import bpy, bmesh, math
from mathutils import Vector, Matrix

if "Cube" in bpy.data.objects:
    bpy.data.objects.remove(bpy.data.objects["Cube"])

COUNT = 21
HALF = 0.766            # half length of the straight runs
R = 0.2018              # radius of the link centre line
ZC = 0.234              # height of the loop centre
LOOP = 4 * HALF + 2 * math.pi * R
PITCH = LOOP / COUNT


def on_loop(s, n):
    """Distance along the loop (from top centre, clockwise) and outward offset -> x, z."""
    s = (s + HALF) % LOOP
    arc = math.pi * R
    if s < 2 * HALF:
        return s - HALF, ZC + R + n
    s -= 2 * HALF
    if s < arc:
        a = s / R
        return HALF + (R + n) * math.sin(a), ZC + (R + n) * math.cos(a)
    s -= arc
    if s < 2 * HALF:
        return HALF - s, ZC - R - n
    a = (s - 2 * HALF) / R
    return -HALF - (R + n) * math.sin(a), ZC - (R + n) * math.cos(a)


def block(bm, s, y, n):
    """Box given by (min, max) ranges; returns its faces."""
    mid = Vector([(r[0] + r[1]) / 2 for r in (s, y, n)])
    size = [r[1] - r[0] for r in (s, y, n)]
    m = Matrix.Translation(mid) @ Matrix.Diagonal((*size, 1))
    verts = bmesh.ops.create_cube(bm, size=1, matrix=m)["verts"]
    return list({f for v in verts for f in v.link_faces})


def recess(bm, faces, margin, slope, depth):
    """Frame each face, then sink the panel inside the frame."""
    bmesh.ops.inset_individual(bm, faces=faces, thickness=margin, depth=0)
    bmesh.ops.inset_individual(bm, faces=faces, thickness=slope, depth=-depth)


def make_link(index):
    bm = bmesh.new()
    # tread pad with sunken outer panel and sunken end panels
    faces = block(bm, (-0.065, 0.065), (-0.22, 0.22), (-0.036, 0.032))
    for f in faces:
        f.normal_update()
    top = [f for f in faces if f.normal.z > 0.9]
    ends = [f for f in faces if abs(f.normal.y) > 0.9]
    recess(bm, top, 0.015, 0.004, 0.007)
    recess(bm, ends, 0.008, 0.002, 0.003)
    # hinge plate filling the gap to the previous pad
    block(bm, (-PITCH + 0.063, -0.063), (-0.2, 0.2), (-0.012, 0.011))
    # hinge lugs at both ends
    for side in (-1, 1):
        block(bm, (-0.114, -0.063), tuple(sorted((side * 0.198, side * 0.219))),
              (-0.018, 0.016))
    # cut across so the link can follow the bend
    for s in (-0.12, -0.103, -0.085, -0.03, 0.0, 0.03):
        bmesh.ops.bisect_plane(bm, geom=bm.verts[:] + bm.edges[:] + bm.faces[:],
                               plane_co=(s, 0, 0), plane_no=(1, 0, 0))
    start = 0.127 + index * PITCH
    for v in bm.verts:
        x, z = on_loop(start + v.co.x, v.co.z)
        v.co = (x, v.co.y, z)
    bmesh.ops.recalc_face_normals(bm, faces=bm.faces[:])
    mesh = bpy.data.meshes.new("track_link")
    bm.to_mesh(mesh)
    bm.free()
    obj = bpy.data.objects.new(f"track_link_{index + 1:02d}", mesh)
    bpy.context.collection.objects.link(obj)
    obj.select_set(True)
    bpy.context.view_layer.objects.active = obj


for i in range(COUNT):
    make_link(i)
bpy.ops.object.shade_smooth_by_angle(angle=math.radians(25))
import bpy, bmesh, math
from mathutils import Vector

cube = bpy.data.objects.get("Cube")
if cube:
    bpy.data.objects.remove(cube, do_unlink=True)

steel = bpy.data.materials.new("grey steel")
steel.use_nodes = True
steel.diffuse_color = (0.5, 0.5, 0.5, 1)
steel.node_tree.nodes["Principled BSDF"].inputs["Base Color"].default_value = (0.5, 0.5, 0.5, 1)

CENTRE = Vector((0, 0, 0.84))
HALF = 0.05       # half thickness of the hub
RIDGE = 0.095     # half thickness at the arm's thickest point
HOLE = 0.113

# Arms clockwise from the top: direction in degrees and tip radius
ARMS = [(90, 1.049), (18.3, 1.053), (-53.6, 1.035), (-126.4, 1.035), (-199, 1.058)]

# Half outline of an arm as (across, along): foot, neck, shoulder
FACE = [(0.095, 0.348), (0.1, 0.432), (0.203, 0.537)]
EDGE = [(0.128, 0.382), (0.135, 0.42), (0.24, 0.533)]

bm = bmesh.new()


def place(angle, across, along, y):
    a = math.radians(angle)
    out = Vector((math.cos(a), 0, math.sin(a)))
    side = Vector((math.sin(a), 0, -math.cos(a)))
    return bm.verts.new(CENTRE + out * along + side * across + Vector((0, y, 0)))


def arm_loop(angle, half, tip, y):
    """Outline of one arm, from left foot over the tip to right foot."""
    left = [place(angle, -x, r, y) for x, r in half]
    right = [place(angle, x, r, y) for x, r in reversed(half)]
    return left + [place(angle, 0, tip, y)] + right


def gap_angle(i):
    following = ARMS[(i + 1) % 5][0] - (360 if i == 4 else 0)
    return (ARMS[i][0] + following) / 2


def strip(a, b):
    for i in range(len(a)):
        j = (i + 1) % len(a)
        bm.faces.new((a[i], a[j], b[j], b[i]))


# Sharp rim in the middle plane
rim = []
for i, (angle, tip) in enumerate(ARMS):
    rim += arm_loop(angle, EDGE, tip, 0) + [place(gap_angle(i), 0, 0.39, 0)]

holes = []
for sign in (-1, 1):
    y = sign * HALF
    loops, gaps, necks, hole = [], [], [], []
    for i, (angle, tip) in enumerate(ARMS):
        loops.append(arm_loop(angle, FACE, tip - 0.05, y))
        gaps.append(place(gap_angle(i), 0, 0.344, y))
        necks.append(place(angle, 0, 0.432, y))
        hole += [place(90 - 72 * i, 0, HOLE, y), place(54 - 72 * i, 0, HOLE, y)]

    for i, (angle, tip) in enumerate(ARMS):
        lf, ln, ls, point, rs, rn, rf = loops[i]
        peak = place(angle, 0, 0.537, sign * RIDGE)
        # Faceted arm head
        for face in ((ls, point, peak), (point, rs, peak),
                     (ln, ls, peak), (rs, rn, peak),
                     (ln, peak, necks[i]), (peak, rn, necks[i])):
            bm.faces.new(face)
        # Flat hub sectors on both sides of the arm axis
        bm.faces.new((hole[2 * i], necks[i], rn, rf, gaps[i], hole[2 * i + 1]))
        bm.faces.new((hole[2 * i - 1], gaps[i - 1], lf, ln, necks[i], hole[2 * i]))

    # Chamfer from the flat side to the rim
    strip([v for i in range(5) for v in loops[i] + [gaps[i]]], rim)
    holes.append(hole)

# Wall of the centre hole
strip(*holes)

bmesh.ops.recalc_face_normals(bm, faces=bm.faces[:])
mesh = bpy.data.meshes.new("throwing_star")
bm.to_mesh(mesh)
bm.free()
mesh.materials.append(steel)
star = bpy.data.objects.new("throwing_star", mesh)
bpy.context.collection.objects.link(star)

▸ **PROBLEM REQUIREMENTS**: Nothing in the data may be left out. Copy all of it exactly.

▸ **FINISHED TASK**:
import bpy, bmesh, math
from mathutils import Vector, Matrix

if "Cube" in bpy.data.objects:
    bpy.data.objects.remove(bpy.data.objects["Cube"])

COUNT = 21
HALF = 0.766            # half length of the straight runs
R = 0.2018              # radius of the link centre line
ZC = 0.234              # height of the loop centre
LOOP = 4 * HALF + 2 * math.pi * R
PITCH = LOOP / COUNT


def on_loop(s, n):
    """Distance along the loop (from top centre, clockwise) and outward offset -> x, z."""
    s = (s + HALF) % LOOP
    arc = math.pi * R
    if s < 2 * HALF:
        return s - HALF, ZC + R + n
    s -= 2 * HALF
    if s < arc:
        a = s / R
        return HALF + (R + n) * math.sin(a), ZC + (R + n) * math.cos(a)
    s -= arc
    if s < 2 * HALF:
        return HALF - s, ZC - R - n
    a = (s - 2 * HALF) / R
    return -HALF - (R + n) * math.sin(a), ZC - (R + n) * math.cos(a)


def block(bm, s, y, n):
    """Box given by (min, max) ranges; returns its faces."""
    mid = Vector([(r[0] + r[1]) / 2 for r in (s, y, n)])
    size = [r[1] - r[0] for r in (s, y, n)]
    m = Matrix.Translation(mid) @ Matrix.Diagonal((*size, 1))
    verts = bmesh.ops.create_cube(bm, size=1, matrix=m)["verts"]
    return list({f for v in verts for f in v.link_faces})


def recess(bm, faces, margin, slope, depth):
    """Frame each face, then sink the panel inside the frame."""
    bmesh.ops.inset_individual(bm, faces=faces, thickness=margin, depth=0)
    bmesh.ops.inset_individual(bm, faces=faces, thickness=slope, depth=-depth)


def make_link(index):
    bm = bmesh.new()
    # tread pad with sunken outer panel and sunken end panels
    faces = block(bm, (-0.065, 0.065), (-0.22, 0.22), (-0.036, 0.032))
    for f in faces:
        f.normal_update()
    top = [f for f in faces if f.normal.z > 0.9]
    ends = [f for f in faces if abs(f.normal.y) > 0.9]
    recess(bm, top, 0.015, 0.004, 0.007)
    recess(bm, ends, 0.008, 0.002, 0.003)
    # hinge plate filling the gap to the previous pad
    block(bm, (-PITCH + 0.063, -0.063), (-0.2, 0.2), (-0.012, 0.011))
    # hinge lugs at both ends
    for side in (-1, 1):
        block(bm, (-0.114, -0.063), tuple(sorted((side * 0.198, side * 0.219))),
              (-0.018, 0.016))
    # cut across so the link can follow the bend
    for s in (-0.12, -0.103, -0.085, -0.03, 0.0, 0.03):
        bmesh.ops.bisect_plane(bm, geom=bm.verts[:] + bm.edges[:] + bm.faces[:],
                               plane_co=(s, 0, 0), plane_no=(1, 0, 0))
    start = 0.127 + index * PITCH
    for v in bm.verts:
        x, z = on_loop(start + v.co.x, v.co.z)
        v.co = (x, v.co.y, z)
    bmesh.ops.recalc_face_normals(bm, faces=bm.faces[:])
    mesh = bpy.data.meshes.new("track_link")
    bm.to_mesh(mesh)
    bm.free()
    obj = bpy.data.objects.new(f"track_link_{index + 1:02d}", mesh)
    bpy.context.collection.objects.link(obj)
    obj.select_set(True)
    bpy.context.view_layer.objects.active = obj


for i in range(COUNT):
    make_link(i)
bpy.ops.object.shade_smooth_by_angle(angle=math.radians(25))
import bpy, bmesh, math
from mathutils import Vector

cube = bpy.data.objects.get("Cube")
if cube:
    bpy.data.objects.remove(cube, do_unlink=True)

steel = bpy.data.materials.new("grey steel")
steel.use_nodes = True
steel.diffuse_color = (0.5, 0.5, 0.5, 1)
steel.node_tree.nodes["Principled BSDF"].inputs["Base Color"].default_value = (0.5, 0.5, 0.5, 1)

CENTRE = Vector((0, 0, 0.84))
HALF = 0.05       # half thickness of the hub
RIDGE = 0.095     # half thickness at the arm's thickest point
HOLE = 0.113

# Arms clockwise from the top: direction in degrees and tip radius
ARMS = [(90, 1.049), (18.3, 1.053), (-53.6, 1.035), (-126.4, 1.035), (-199, 1.058)]

# Half outline of an arm as (across, along): foot, neck, shoulder
FACE = [(0.095, 0.348), (0.1, 0.432), (0.203, 0.537)]
EDGE = [(0.128, 0.382), (0.135, 0.42), (0.24, 0.533)]

bm = bmesh.new()


def place(angle, across, along, y):
    a = math.radians(angle)
    out = Vector((math.cos(a), 0, math.sin(a)))
    side = Vector((math.sin(a), 0, -math.cos(a)))
    return bm.verts.new(CENTRE + out * along + side * across + Vector((0, y, 0)))


def arm_loop(angle, half, tip, y):
    """Outline of one arm, from left foot over the tip to right foot."""
    left = [place(angle, -x, r, y) for x, r in half]
    right = [place(angle, x, r, y) for x, r in reversed(half)]
    return left + [place(angle, 0, tip, y)] + right


def gap_angle(i):
    following = ARMS[(i + 1) % 5][0] - (360 if i == 4 else 0)
    return (ARMS[i][0] + following) / 2


def strip(a, b):
    for i in range(len(a)):
        j = (i + 1) % len(a)
        bm.faces.new((a[i], a[j], b[j], b[i]))


# Sharp rim in the middle plane
rim = []
for i, (angle, tip) in enumerate(ARMS):
    rim += arm_loop(angle, EDGE, tip, 0) + [place(gap_angle(i), 0, 0.39, 0)]

holes = []
for sign in (-1, 1):
    y = sign * HALF
    loops, gaps, necks, hole = [], [], [], []
    for i, (angle, tip) in enumerate(ARMS):
        loops.append(arm_loop(angle, FACE, tip - 0.05, y))
        gaps.append(place(gap_angle(i), 0, 0.344, y))
        necks.append(place(angle, 0, 0.432, y))
        hole += [place(90 - 72 * i, 0, HOLE, y), place(54 - 72 * i, 0, HOLE, y)]

    for i, (angle, tip) in enumerate(ARMS):
        lf, ln, ls, point, rs, rn, rf = loops[i]
        peak = place(angle, 0, 0.537, sign * RIDGE)
        # Faceted arm head
        for face in ((ls, point, peak), (point, rs, peak),
                     (ln, ls, peak), (rs, rn, peak),
                     (ln, peak, necks[i]), (peak, rn, necks[i])):
            bm.faces.new(face)
        # Flat hub sectors on both sides of the arm axis
        bm.faces.new((hole[2 * i], necks[i], rn, rf, gaps[i], hole[2 * i + 1]))
        bm.faces.new((hole[2 * i - 1], gaps[i - 1], lf, ln, necks[i], hole[2 * i]))

    # Chamfer from the flat side to the rim
    strip([v for i in range(5) for v in loops[i] + [gaps[i]]], rim)
    holes.append(hole)

# Wall of the centre hole
strip(*holes)

bmesh.ops.recalc_face_normals(bm, faces=bm.faces[:])
mesh = bpy.data.meshes.new("throwing_star")
bm.to_mesh(mesh)
bm.free()
mesh.materials.append(steel)
star = bpy.data.objects.new("throwing_star", mesh)
bpy.context.collection.objects.link(star)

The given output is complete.